**Dataset content:**
--------------------------------------------------
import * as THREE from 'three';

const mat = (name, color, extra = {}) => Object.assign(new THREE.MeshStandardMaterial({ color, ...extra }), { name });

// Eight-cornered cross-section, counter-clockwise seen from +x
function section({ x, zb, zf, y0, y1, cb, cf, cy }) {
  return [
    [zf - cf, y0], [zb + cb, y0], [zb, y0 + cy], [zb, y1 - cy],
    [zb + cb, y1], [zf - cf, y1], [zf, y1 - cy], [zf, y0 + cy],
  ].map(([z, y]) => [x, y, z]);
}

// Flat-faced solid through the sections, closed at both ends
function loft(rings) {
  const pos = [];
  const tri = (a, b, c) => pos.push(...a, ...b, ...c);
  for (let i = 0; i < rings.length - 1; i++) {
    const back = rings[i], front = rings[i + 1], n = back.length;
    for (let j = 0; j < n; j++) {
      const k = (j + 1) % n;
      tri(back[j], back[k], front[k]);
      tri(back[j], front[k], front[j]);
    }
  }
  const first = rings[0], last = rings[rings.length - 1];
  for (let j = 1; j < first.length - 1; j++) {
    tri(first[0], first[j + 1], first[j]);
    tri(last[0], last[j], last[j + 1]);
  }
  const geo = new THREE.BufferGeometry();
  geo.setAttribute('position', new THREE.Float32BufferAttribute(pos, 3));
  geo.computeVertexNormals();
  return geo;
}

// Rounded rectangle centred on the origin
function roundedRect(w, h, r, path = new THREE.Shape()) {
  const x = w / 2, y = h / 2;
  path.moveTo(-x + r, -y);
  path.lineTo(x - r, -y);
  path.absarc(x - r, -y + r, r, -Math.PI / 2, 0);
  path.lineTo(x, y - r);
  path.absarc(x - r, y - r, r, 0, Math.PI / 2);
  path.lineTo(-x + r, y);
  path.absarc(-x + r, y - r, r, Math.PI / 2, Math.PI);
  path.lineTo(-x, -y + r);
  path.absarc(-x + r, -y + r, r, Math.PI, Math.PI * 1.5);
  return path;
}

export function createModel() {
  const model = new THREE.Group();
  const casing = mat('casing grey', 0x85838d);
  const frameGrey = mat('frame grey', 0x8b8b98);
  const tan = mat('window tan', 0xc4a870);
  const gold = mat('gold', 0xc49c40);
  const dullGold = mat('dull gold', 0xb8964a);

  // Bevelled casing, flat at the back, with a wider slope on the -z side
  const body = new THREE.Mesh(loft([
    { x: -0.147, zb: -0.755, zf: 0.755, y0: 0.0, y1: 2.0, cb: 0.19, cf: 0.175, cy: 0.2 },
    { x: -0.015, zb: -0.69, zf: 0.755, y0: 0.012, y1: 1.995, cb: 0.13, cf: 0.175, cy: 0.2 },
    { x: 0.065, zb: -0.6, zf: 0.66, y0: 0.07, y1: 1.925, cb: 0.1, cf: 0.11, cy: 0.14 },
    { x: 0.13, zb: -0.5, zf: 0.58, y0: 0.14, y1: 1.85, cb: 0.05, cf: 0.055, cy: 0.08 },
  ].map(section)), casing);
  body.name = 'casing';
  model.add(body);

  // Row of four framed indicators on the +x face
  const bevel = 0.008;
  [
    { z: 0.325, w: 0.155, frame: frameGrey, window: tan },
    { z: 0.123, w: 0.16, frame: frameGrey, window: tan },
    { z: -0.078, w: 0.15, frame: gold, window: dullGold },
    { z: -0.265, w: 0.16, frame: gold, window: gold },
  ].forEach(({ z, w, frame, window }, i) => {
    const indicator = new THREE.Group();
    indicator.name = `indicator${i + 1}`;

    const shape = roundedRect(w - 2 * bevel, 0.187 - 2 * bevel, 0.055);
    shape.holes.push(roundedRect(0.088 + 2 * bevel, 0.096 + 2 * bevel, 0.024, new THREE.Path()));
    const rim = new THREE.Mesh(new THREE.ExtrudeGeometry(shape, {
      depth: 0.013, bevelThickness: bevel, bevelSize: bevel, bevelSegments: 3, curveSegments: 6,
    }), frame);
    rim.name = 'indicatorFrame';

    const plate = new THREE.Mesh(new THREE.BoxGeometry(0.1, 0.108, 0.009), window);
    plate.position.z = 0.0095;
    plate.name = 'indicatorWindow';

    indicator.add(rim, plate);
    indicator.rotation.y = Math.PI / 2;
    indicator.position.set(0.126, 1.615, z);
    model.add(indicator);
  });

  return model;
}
--------------------------------------------------
**Task description:**
The entire listing above should be returned exactly as written.

**Answer area:**
import * as THREE from 'three';

const mat = (name, color, extra = {}) => Object.assign(new THREE.MeshStandardMaterial({ color, ...extra }), { name });

// Eight-cornered cross-section, counter-clockwise seen from +x
function section({ x, zb, zf, y0, y1, cb, cf, cy }) {
  return [
    [zf - cf, y0], [zb + cb, y0], [zb, y0 + cy], [zb, y1 - cy],
    [zb + cb, y1], [zf - cf, y1], [zf, y1 - cy], [zf, y0 + cy],
  ].map(([z, y]) => [x, y, z]);
}

// Flat-faced solid through the sections, closed at both ends
function loft(rings) {
  const pos = [];
  const tri = (a, b, c) => pos.push(...a, ...b, ...c);
  for (let i = 0; i < rings.length - 1; i++) {
    const back = rings[i], front = rings[i + 1], n = back.length;
    for (let j = 0; j < n; j++) {
      const k = (j + 1) % n;
      tri(back[j], back[k], front[k]);
      tri(back[j], front[k], front[j]);
    }
  }
  const first = rings[0], last = rings[rings.length - 1];
  for (let j = 1; j < first.length - 1; j++) {
    tri(first[0], first[j + 1], first[j]);
    tri(last[0], last[j], last[j + 1]);
  }
  const geo = new THREE.BufferGeometry();
  geo.setAttribute('position', new THREE.Float32BufferAttribute(pos, 3));
  geo.computeVertexNormals();
  return geo;
}

// Rounded rectangle centred on the origin
function roundedRect(w, h, r, path = new THREE.Shape()) {
  const x = w / 2, y = h / 2;
  path.moveTo(-x + r, -y);
  path.lineTo(x - r, -y);
  path.absarc(x - r, -y + r, r, -Math.PI / 2, 0);
  path.lineTo(x, y - r);
  path.absarc(x - r, y - r, r, 0, Math.PI / 2);
  path.lineTo(-x + r, y);
  path.absarc(-x + r, y - r, r, Math.PI / 2, Math.PI);
  path.lineTo(-x, -y + r);
  path.absarc(-x + r, -y + r, r, Math.PI, Math.PI * 1.5);
  return path;
}

export function createModel() {
  const model = new THREE.Group();
  const casing = mat('casing grey', 0x85838d);
  const frameGrey = mat('frame grey', 0x8b8b98);
  const tan = mat('window tan', 0xc4a870);
  const gold = mat('gold', 0xc49c40);
  const dullGold = mat('dull gold', 0xb8964a);

  // Bevelled casing, flat at the back, with a wider slope on the -z side
  const body = new THREE.Mesh(loft([
    { x: -0.147, zb: -0.755, zf: 0.755, y0: 0.0, y1: 2.0, cb: 0.19, cf: 0.175, cy: 0.2 },
    { x: -0.015, zb: -0.69, zf: 0.755, y0: 0.012, y1: 1.995, cb: 0.13, cf: 0.175, cy: 0.2 },
    { x: 0.065, zb: -0.6, zf: 0.66, y0: 0.07, y1: 1.925, cb: 0.1, cf: 0.11, cy: 0.14 },
    { x: 0.13, zb: -0.5, zf: 0.58, y0: 0.14, y1: 1.85, cb: 0.05, cf: 0.055, cy: 0.08 },
  ].map(section)), casing);
  body.name = 'casing';
  model.add(body);

  // Row of four framed indicators on the +x face
  const bevel = 0.008;
  [
    { z: 0.325, w: 0.155, frame: frameGrey, window: tan },
    { z: 0.123, w: 0.16, frame: frameGrey, window: tan },
    { z: -0.078, w: 0.15, frame: gold, window: dullGold },
    { z: -0.265, w: 0.16, frame: gold, window: gold },
  ].forEach(({ z, w, frame, window }, i) => {
    const indicator = new THREE.Group();
    indicator.name = `indicator${i + 1}`;

    const shape = roundedRect(w - 2 * bevel, 0.187 - 2 * bevel, 0.055);
    shape.holes.push(roundedRect(0.088 + 2 * bevel, 0.096 + 2 * bevel, 0.024, new THREE.Path()));
    const rim = new THREE.Mesh(new THREE.ExtrudeGeometry(shape, {
      depth: 0.013, bevelThickness: bevel, bevelSize: bevel, bevelSegments: 3, curveSegments: 6,
    }), frame);
    rim.name = 'indicatorFrame';

    const plate = new THREE.Mesh(new THREE.BoxGeometry(0.1, 0.108, 0.009), window);
    plate.position.z = 0.0095;
    plate.name = 'indicatorWindow';

    indicator.add(rim, plate);
    indicator.rotation.y = Math.PI / 2;
    indicator.position.set(0.126, 1.615, z);
    model.add(indicator);
  });

  return model;
}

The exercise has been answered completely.